▶ Task brief
Word for word, retype the lines from the one containing "# Upper rails: round" to the last line of the data below, both ends included.

▶ Data
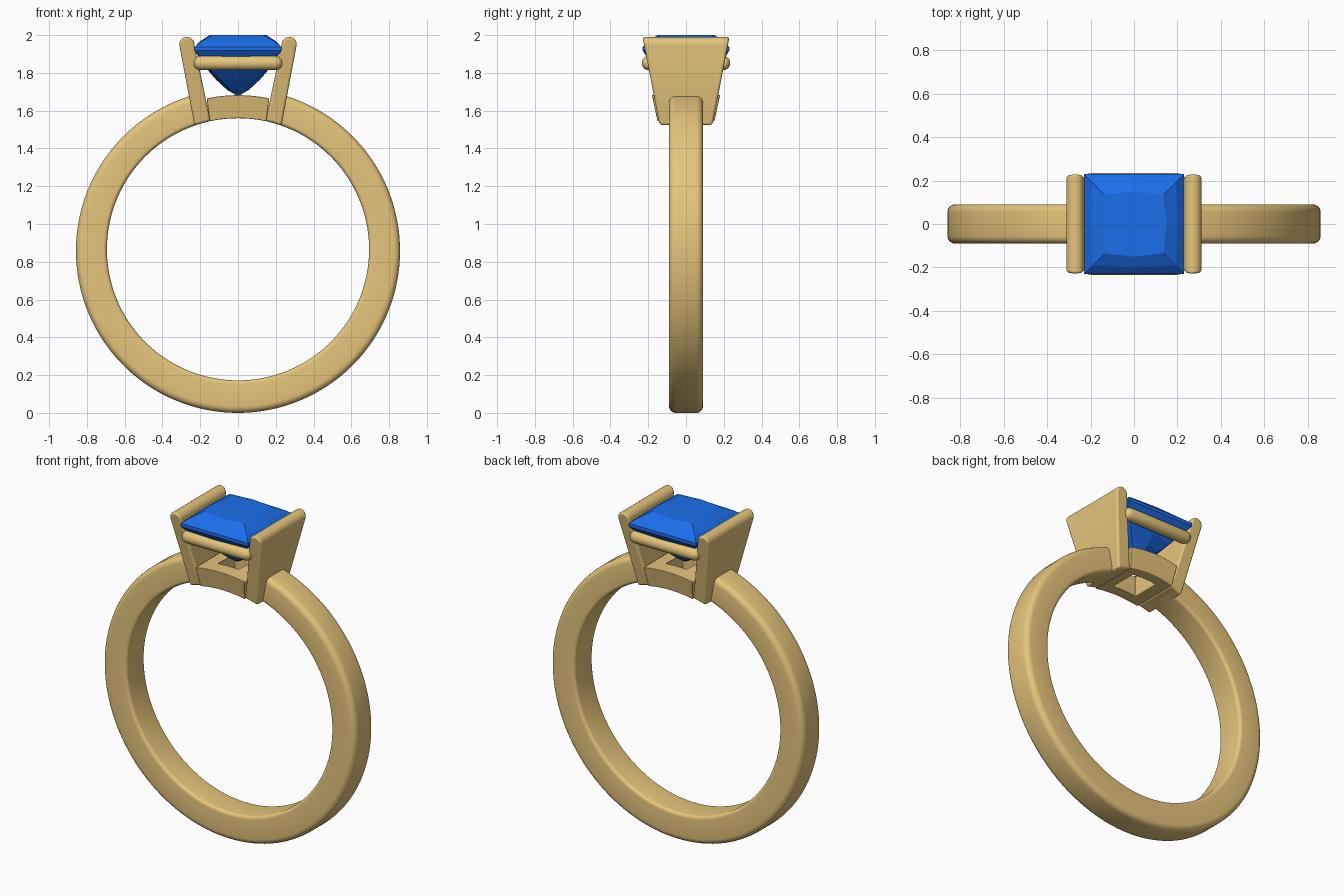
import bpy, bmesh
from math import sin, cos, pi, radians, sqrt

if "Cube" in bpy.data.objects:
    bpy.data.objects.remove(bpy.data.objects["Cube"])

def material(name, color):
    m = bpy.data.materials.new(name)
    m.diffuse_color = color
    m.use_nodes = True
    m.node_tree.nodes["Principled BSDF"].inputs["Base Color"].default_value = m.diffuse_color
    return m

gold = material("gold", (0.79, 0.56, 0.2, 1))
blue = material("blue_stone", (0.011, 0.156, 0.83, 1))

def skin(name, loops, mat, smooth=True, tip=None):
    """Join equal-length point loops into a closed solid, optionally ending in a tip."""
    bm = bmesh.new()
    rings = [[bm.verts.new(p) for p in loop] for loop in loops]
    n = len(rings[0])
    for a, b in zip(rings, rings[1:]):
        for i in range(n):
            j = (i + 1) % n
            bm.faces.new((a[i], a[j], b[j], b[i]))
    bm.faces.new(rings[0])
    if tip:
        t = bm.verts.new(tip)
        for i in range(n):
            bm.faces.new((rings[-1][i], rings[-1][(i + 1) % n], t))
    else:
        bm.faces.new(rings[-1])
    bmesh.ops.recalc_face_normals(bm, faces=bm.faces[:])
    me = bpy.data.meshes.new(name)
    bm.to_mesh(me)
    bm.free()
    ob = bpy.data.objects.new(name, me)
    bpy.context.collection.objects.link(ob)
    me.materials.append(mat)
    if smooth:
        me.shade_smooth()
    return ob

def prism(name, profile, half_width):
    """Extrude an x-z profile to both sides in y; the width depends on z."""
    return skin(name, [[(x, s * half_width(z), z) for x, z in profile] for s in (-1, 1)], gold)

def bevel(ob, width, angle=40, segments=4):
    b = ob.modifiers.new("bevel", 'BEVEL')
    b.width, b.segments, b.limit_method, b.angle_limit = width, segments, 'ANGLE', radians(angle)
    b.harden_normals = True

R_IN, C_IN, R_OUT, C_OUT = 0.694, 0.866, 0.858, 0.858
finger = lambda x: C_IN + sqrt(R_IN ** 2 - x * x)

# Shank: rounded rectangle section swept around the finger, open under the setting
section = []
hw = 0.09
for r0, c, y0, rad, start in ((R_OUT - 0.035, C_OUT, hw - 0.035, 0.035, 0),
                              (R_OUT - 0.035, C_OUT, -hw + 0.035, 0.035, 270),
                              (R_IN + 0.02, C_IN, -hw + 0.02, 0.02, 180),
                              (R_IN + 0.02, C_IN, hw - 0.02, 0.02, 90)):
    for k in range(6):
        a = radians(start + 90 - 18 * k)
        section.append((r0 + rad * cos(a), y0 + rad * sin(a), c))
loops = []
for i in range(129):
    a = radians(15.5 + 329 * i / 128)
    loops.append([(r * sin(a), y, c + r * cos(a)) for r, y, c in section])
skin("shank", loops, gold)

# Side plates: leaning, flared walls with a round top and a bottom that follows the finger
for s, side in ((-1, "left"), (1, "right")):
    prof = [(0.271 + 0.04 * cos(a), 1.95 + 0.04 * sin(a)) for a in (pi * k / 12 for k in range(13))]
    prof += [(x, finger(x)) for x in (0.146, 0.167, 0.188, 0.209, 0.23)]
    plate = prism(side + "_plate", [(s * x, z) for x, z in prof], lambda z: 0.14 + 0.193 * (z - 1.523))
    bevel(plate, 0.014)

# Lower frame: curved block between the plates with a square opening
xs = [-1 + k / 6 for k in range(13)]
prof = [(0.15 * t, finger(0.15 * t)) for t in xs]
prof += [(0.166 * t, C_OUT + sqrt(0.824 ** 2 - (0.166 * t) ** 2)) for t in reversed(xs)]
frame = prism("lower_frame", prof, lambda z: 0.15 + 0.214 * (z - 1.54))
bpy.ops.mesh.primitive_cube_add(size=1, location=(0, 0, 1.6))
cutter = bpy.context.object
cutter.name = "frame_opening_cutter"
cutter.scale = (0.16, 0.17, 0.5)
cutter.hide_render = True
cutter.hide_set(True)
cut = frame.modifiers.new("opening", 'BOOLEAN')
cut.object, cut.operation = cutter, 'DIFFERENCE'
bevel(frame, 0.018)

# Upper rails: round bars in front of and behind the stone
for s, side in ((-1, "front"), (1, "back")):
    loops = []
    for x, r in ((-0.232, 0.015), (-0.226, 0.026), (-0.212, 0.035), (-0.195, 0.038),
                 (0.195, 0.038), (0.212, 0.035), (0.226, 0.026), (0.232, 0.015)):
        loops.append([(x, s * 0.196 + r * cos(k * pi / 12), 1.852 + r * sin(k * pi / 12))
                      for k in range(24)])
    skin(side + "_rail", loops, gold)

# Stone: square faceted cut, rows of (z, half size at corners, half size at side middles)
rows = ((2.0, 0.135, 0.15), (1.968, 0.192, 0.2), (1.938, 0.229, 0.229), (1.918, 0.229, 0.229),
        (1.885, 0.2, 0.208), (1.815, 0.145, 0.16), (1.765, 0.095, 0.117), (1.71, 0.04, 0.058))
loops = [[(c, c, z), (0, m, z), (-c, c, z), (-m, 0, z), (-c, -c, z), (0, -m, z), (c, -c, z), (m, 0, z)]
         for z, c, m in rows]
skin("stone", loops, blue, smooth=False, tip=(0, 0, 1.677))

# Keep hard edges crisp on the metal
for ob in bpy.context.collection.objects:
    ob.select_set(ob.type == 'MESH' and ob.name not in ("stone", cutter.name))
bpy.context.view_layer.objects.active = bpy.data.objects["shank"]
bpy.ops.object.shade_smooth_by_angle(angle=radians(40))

▶ Exercise answer
# Upper rails: round bars in front of and behind the stone
for s, side in ((-1, "front"), (1, "back")):
    loops = []
    for x, r in ((-0.232, 0.015), (-0.226, 0.026), (-0.212, 0.035), (-0.195, 0.038),
                 (0.195, 0.038), (0.212, 0.035), (0.226, 0.026), (0.232, 0.015)):
        loops.append([(x, s * 0.196 + r * cos(k * pi / 12), 1.852 + r * sin(k * pi / 12))
                      for k in range(24)])
    skin(side + "_rail", loops, gold)

# Stone: square faceted cut, rows of (z, half size at corners, half size at side middles)
rows = ((2.0, 0.135, 0.15), (1.968, 0.192, 0.2), (1.938, 0.229, 0.229), (1.918, 0.229, 0.229),
        (1.885, 0.2, 0.208), (1.815, 0.145, 0.16), (1.765, 0.095, 0.117), (1.71, 0.04, 0.058))
loops = [[(c, c, z), (0, m, z), (-c, c, z), (-m, 0, z), (-c, -c, z), (0, -m, z), (c, -c, z), (m, 0, z)]
         for z, c, m in rows]
skin("stone", loops, blue, smooth=False, tip=(0, 0, 1.677))

# Keep hard edges crisp on the metal
for ob in bpy.context.collection.objects:
    ob.select_set(ob.type == 'MESH' and ob.name not in ("stone", cutter.name))
bpy.context.view_layer.objects.active = bpy.data.objects["shank"]
bpy.ops.object.shade_smooth_by_angle(angle=radians(40))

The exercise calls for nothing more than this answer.